|Annual Newsletter of the Slavic Research Center, Hokkaido University
|No.19, February 2012|
|The Fift h International Symposium of Comparative Research on Major Regional Powers in Eurasia
“Alliances and Borders in the Making and Unmaking of Regional Powers”
|Global COE Program “Reshaping Japan’s Border Studies”||Joint International Symposium “Grammaticalization and Lexicalization in the Slavic Languages”|
|Session Entitled “Eurasianism Past and Present: Views from the East ” Held at the “Third East Asian Conference of Slavic-Eurasian Studies” in Beijing on August 27-28, 2011||Obituary: Prof. Anatoly Viktorovich Remnev|
|Foreign Visitors Fellowship Program||Two Professors Who Left the SRC
Our Current Staff
|Ongoing Cooperative Research Projects||Visitors from Abroad||Guest Lectures from Abroad||Publications (2011)||The Library|
Russian exceptionalism as a Eurasian power is rooted in the ideas of Evraziistvo or Eurasianism, a body of doctrines formulated in the 1920s and 1930s by anti-Bolshevik Russians. Many of these intellectuals and scholars had fled the Revolution and in West-European emigration formulated what was effectively a new ideology of Russian nationalism. Such was the power and evocative nature of the early Eurasianists’ ideas that they have been subject to consideration in post-Soviet Russia with renewed interest and enthusiasm.
In recent years, there has been a corresponding resurgence in scholarly engagement with Eurasianism; however, this has mainly been from an “Atlantic” perspective, focusing on its political implications as an ideology of continental expansionism.
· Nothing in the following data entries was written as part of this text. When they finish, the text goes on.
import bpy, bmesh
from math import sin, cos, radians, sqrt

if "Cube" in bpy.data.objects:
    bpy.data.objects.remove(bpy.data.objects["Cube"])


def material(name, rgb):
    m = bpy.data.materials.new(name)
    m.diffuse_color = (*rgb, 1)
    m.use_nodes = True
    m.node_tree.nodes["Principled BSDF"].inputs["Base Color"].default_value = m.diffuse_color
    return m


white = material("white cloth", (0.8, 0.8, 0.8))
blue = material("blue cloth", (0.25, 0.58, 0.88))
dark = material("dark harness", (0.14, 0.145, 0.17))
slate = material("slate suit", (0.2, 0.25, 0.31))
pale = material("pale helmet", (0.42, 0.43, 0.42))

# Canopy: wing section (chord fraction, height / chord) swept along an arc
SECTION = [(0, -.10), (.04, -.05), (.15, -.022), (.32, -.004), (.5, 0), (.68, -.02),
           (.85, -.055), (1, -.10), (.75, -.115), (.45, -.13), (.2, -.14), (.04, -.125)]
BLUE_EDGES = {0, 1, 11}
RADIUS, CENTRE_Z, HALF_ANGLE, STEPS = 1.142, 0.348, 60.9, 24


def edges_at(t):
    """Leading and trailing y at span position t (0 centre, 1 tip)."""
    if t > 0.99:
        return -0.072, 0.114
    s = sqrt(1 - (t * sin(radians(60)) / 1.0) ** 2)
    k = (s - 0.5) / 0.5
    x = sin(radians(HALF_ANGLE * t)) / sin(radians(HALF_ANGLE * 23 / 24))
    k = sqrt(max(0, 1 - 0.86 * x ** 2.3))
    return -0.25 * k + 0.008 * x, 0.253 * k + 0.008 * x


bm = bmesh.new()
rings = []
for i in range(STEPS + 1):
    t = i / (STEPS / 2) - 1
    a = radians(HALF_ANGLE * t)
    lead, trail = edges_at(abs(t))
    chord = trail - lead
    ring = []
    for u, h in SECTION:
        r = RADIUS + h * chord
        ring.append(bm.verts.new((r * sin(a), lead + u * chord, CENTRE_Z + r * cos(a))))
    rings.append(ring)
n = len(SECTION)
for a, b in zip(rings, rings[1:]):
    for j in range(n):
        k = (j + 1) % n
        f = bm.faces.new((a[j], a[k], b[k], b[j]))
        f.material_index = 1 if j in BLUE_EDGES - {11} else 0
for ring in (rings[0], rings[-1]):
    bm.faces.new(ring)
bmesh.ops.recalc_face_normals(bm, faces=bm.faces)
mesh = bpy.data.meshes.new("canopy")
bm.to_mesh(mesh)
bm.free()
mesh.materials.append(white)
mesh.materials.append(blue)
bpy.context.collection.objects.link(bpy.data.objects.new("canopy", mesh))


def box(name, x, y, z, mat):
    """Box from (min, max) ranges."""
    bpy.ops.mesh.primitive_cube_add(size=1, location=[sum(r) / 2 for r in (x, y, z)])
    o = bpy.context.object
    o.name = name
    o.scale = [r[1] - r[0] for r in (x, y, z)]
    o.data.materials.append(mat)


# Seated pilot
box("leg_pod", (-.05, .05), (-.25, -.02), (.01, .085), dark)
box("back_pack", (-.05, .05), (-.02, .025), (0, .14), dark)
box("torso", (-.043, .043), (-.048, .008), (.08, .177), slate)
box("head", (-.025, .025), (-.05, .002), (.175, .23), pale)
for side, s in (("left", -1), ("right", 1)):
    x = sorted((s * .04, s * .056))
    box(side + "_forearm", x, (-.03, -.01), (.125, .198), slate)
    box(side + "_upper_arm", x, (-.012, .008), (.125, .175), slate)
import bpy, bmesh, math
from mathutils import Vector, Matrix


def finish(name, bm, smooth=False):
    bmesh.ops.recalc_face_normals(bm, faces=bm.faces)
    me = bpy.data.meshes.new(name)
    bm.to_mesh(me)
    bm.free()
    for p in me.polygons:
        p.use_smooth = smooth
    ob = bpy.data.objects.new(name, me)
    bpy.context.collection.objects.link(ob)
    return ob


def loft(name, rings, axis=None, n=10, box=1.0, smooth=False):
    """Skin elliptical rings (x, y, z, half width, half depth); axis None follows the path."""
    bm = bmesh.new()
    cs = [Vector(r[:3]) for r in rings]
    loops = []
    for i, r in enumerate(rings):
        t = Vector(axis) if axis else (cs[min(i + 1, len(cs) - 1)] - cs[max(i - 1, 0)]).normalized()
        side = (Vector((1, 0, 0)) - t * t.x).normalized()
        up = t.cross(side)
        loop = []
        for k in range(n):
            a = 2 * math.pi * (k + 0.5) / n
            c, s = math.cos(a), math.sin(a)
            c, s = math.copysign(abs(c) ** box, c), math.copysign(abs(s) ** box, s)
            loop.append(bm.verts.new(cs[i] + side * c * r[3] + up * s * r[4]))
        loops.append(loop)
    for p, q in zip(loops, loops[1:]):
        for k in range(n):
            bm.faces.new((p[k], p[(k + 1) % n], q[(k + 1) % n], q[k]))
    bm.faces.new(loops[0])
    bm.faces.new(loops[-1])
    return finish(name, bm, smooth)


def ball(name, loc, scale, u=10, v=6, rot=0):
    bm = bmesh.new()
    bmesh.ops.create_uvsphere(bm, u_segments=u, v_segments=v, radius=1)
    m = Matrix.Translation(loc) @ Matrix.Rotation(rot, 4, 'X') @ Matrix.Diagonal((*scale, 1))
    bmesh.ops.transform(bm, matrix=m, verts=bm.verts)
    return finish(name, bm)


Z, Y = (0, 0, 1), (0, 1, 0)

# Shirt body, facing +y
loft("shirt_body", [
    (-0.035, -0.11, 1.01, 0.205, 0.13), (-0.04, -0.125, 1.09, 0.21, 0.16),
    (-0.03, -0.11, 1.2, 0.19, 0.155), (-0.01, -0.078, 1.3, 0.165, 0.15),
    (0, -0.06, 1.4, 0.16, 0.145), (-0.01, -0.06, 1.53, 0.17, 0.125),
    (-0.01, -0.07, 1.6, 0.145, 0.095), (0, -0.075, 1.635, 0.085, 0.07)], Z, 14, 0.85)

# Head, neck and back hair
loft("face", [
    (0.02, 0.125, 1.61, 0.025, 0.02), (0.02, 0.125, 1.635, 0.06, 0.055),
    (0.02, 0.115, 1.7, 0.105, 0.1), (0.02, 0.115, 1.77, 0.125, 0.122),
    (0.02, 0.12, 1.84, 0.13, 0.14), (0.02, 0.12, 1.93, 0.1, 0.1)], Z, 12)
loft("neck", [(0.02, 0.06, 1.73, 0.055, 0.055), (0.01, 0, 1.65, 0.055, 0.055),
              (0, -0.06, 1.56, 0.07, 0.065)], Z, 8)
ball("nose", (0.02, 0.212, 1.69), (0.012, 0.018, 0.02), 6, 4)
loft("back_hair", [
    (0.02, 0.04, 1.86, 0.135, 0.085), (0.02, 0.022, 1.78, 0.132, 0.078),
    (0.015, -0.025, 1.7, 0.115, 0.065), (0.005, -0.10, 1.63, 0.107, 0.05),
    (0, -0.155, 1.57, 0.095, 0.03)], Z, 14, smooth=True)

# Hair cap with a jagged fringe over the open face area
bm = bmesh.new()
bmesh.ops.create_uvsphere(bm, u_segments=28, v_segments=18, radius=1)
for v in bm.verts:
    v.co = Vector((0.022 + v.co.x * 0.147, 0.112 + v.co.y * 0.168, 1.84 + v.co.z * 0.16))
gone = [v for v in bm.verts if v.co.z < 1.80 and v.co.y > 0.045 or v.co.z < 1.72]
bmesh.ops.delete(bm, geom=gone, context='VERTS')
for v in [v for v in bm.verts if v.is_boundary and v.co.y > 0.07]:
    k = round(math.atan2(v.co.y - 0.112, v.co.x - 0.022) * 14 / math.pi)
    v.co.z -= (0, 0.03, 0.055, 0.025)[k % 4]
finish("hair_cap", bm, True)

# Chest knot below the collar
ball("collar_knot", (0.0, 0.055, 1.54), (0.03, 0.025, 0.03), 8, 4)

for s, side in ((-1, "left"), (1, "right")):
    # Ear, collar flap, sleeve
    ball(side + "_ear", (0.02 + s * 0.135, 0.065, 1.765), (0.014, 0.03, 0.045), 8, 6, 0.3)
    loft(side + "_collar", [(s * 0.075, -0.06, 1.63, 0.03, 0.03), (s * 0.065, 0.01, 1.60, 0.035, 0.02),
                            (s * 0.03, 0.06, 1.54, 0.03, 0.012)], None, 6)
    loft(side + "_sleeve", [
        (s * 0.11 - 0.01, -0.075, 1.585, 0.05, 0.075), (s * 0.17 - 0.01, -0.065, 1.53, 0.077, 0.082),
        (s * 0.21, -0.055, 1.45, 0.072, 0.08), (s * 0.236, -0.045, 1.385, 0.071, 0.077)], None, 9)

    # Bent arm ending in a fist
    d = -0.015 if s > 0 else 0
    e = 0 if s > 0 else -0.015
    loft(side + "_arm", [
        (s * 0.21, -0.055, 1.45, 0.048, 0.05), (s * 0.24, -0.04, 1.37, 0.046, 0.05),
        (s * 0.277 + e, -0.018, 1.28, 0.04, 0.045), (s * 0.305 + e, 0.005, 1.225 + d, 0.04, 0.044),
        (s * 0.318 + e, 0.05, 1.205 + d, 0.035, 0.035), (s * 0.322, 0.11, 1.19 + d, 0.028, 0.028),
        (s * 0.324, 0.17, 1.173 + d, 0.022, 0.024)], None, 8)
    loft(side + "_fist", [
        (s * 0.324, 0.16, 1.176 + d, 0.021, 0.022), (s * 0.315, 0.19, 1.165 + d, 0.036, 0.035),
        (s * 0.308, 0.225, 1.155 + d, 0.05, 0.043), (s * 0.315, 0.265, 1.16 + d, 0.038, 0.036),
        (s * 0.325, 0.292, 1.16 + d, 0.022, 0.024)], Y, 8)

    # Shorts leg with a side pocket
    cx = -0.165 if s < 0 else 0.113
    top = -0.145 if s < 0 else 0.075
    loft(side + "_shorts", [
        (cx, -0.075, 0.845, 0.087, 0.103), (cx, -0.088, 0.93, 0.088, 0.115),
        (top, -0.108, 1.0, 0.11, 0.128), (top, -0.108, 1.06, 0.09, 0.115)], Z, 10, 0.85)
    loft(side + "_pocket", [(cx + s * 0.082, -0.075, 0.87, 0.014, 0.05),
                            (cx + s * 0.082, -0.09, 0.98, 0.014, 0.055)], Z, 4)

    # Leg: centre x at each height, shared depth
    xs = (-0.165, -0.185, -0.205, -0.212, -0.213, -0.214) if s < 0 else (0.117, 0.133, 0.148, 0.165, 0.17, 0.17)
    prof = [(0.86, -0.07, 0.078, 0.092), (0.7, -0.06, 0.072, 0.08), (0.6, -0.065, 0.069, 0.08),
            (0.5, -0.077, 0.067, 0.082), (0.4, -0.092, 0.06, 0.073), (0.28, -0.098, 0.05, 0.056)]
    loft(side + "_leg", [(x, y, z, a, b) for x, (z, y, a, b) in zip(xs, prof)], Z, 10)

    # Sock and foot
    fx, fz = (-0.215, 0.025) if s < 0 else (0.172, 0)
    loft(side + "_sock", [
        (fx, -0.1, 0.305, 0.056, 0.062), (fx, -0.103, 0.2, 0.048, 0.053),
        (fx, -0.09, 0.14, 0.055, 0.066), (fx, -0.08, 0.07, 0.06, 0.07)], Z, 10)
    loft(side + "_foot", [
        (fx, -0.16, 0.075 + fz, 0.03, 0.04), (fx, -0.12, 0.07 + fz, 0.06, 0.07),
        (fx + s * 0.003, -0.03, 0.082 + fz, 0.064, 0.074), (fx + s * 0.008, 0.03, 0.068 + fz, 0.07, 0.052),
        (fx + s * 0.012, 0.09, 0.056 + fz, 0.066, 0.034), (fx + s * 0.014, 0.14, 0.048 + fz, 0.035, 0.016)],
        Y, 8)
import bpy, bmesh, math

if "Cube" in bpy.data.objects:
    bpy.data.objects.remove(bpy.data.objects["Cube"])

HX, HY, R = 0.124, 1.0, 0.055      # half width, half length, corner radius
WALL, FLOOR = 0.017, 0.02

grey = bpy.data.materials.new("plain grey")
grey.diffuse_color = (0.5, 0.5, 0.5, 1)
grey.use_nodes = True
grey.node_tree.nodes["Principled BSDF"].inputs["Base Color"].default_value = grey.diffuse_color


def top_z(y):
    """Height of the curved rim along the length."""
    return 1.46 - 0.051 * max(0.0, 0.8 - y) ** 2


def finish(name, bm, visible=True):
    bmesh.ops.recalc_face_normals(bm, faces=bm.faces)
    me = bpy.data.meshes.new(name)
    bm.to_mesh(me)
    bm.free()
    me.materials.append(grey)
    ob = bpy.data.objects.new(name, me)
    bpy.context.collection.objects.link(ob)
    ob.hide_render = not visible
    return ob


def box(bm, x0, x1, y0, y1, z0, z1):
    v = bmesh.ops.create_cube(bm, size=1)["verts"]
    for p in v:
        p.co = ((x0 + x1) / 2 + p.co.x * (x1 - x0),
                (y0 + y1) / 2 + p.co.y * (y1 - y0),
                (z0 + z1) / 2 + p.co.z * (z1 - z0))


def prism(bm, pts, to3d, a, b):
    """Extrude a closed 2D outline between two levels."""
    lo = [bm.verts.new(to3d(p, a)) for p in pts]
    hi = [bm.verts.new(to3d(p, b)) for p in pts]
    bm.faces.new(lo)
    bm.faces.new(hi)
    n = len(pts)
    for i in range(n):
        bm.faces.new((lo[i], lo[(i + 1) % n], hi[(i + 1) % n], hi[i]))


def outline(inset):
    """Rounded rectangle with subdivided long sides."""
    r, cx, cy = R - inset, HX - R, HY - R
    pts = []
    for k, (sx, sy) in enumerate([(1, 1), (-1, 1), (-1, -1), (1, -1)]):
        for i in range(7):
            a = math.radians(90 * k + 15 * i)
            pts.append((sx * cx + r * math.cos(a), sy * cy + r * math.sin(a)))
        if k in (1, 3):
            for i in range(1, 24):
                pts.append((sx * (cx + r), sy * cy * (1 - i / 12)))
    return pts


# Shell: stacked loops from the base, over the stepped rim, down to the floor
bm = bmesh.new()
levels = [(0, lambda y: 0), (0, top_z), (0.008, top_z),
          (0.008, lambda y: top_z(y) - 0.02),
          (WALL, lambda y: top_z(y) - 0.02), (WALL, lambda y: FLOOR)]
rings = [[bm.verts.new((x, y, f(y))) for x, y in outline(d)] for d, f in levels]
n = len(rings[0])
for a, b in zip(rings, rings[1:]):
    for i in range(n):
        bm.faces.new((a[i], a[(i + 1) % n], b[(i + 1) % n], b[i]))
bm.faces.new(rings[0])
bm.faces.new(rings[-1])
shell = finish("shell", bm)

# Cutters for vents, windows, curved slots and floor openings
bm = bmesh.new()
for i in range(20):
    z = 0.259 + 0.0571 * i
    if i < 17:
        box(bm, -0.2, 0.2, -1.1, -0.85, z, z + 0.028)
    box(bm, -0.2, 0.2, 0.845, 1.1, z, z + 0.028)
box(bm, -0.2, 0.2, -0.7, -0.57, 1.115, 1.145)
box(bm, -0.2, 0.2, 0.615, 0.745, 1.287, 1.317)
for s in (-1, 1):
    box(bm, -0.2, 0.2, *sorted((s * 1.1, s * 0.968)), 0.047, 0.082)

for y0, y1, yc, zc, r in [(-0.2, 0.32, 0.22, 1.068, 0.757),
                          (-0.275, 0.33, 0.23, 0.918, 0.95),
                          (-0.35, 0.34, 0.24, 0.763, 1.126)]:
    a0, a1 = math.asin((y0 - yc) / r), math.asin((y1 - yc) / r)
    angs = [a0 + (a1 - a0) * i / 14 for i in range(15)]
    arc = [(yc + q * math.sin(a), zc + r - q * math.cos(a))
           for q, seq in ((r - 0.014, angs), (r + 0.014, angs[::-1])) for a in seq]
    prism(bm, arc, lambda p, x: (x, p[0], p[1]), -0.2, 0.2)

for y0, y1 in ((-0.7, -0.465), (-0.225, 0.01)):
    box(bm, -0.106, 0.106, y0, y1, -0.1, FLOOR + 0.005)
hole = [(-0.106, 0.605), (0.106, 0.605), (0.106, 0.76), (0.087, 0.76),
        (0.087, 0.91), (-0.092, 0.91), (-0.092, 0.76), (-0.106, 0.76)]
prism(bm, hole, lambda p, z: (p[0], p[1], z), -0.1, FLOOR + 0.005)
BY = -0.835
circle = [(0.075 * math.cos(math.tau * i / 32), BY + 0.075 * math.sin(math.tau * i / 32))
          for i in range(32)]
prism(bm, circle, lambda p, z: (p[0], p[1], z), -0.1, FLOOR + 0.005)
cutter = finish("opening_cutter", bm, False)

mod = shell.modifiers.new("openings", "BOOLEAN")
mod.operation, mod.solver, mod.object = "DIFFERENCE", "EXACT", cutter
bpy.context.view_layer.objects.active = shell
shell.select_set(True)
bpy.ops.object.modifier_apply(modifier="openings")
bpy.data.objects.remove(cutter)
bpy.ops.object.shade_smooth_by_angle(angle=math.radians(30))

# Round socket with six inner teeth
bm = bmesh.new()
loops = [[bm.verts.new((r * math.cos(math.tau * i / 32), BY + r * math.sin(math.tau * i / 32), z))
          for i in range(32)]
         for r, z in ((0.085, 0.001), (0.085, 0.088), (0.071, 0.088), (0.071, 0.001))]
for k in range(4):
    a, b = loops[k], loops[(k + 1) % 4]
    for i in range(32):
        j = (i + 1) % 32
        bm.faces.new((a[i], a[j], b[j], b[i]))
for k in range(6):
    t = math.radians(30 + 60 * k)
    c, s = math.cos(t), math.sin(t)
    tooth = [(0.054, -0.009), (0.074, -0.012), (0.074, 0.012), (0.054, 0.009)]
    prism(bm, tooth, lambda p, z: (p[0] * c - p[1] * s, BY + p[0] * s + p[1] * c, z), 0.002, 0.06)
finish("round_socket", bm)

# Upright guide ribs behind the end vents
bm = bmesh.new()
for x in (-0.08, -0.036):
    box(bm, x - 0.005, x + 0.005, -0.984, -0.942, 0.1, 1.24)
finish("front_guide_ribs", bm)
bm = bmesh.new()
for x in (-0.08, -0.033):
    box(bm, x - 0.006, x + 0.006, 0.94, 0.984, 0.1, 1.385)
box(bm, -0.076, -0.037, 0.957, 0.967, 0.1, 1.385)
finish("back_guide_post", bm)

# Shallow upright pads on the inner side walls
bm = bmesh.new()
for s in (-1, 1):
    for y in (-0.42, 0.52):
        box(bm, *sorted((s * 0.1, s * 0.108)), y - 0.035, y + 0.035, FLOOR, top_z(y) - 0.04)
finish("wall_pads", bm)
In contrast, this panel, which included Chinese, Japanese, British, and Russian scholars, explored Eurasianism from a broader variety of intellectual, geographical, and chronological positions, particularly from Asian perspectives towards Eurasianism and understandings of Asia in Eurasianist thought.
In this panel, Yuxing Wu (Sun Yat-Sen University) and Shohei Saito (Hokkaido University / Masaryk University) discussed Classical Eurasianism from an Asian viewpoint. Paul Richardson (University of Birmingham / Hokkaido University) discussed a case study of the Southern Kuril Islands / Northern Territories and what it reveals about Eurasianism and contemporary Russian identity. Kenso Yamamoto, who works in Korea, discussed racism and fear of Asia in Russian thought. Andrei Popov (Moscow State University) and Yukiko Kuroiwa (Iwate Prefectural University) provided a discussion of the papers. Popov made comments on Classical Eurasianism and Russian thought. Kuroiwa mainly made comments on Richardson’s paper and pointed out that Alexsandr Dugin’s idea is not “Eurasianism.” These discussions clarified the difference between Classical Eurasianism and Neo Eurasianism and made us realize that there are various ways of researching Eurasianism (see Popov’s review on this session: http://src-h.slav.hokudai.ac.jp/rp/group_06/achievements/index. html#20111005).
We hope that the “Eurasian” background of the participants can help provide diverse and innovative perspectives on this fascinating subject. It is also hoped that this panel will further academic cooperation and collaboration on Eurasianism among various countries. This session was a really superb opportunity to know recent trends in research on Eurasianism in individual countries, but it made me keenly realize that I have to develop my practical Russian skills, especially speaking, to communicate effectively with Chinese researchers. If I have a chance to attend a conference in China in the future, I will present my paper in Russian. However, I have also to mention that the English Camp, which was held by the International Training Program, was useful for learning how to give a presentation to an audience in English and I was able to make the acquaintance of Yujun Feng (China Institutes of Contemporary International Relations) who participated in this Camp as a guest. He kindly introduced me to Wu (see http://src-h.slav.hokudai.ac.jp/itp-hp/itp-index.html).
Finally, I attended this conference subsidized by the GCOE Border Studies Education Program. I would not have succeeded in attending and organizing this panel without many people’s kindness. I would like to express my gratitude to the professors, staff, and colleagues who cooperated with me and gave comments and advice on my research paper. Thank you very much again.